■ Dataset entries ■
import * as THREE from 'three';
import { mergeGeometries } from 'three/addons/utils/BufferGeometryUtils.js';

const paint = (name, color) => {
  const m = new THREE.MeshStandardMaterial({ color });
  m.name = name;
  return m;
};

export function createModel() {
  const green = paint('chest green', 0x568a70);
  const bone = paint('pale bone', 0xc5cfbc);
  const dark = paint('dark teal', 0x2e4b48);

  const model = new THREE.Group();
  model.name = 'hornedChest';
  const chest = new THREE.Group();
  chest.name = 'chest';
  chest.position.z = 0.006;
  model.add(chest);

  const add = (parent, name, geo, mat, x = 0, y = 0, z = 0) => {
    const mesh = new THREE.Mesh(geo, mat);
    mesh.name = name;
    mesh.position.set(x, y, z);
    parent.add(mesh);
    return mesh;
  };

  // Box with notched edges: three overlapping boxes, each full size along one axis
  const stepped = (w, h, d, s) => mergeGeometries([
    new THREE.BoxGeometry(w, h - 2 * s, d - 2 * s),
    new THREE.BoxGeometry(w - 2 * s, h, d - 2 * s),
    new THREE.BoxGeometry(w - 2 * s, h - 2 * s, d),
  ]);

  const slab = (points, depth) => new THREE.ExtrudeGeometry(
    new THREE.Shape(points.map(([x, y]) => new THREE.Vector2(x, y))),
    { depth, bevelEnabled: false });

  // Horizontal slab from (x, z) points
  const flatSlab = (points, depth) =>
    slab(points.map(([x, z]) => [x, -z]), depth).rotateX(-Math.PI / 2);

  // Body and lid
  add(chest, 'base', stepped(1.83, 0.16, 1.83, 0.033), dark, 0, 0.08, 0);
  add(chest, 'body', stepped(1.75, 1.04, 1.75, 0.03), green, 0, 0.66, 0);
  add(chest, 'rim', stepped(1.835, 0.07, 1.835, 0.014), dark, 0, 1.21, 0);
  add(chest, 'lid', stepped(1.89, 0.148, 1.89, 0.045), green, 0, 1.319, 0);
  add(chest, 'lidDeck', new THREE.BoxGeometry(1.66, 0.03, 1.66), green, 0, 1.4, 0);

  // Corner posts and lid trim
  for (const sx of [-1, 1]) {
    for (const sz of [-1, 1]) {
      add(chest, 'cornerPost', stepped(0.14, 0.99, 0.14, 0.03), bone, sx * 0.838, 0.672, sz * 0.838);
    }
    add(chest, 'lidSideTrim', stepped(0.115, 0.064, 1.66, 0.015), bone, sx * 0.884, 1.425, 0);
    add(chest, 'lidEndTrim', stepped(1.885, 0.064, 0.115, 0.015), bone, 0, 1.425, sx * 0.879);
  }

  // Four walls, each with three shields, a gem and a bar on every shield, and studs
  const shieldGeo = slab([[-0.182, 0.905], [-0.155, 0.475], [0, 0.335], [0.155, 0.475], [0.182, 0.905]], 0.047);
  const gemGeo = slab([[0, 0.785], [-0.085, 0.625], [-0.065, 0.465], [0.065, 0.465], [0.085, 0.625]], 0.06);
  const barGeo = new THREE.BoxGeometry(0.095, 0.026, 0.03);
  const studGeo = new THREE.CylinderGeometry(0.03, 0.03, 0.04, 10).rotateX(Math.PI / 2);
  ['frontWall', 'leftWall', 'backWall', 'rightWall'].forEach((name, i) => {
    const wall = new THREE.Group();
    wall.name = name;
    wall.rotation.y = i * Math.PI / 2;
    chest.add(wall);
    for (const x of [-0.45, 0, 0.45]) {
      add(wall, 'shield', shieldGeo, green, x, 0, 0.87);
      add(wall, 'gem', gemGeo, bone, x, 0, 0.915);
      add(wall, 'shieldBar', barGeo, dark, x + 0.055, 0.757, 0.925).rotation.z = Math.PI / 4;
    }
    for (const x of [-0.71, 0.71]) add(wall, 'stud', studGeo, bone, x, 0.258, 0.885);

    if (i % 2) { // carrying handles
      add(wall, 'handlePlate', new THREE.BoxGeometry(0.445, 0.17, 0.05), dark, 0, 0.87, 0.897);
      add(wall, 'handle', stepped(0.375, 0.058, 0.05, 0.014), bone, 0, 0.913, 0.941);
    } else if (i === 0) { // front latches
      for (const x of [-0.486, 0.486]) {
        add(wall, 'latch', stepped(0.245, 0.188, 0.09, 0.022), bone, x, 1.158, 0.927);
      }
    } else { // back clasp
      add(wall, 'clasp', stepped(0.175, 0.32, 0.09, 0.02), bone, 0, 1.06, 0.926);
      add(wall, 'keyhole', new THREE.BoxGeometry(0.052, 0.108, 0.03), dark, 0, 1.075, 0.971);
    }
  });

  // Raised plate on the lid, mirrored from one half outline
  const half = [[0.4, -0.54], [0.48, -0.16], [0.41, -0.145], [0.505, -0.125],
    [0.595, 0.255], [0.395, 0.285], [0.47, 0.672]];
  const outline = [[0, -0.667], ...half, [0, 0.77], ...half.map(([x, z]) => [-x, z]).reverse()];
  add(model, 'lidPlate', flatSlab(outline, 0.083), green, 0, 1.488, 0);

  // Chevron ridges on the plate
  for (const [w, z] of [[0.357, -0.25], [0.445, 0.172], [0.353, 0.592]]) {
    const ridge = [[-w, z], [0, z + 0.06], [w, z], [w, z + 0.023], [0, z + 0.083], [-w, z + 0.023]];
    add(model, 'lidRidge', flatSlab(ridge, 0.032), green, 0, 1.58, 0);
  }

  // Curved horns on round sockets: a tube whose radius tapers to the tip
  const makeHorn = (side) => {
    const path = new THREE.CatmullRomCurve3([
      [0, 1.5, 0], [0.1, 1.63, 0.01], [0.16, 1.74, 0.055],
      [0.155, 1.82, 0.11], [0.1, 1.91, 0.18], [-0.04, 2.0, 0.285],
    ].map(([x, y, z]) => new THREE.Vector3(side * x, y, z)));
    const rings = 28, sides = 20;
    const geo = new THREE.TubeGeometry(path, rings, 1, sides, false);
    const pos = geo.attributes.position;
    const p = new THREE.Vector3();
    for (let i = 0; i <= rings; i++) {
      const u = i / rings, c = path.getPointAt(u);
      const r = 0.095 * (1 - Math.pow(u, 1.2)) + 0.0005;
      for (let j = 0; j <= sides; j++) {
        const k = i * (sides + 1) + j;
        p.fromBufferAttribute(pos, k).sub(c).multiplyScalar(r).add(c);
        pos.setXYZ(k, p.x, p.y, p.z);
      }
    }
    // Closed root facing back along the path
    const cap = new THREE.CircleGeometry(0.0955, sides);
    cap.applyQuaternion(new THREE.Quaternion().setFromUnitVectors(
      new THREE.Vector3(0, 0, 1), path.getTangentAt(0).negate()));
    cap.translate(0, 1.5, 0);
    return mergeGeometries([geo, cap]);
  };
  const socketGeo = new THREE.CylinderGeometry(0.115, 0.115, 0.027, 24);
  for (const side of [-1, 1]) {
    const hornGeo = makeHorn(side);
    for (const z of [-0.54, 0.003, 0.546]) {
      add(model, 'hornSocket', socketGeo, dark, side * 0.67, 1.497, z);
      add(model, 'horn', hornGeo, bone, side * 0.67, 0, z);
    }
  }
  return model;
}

■ Exercise instructions ■
Taking the entries above, print exactly the lines starting at the line with "chest.name = 'chest';" and ending at the line with "const stepped = (w, h, d, s)", both included.

■ Answer area ■
  chest.name = 'chest';
  chest.position.z = 0.006;
  model.add(chest);

  const add = (parent, name, geo, mat, x = 0, y = 0, z = 0) => {
    const mesh = new THREE.Mesh(geo, mat);
    mesh.name = name;
    mesh.position.set(x, y, z);
    parent.add(mesh);
    return mesh;
  };

  // Box with notched edges: three overlapping boxes, each full size along one axis
  const stepped = (w, h, d, s) => mergeGeometries([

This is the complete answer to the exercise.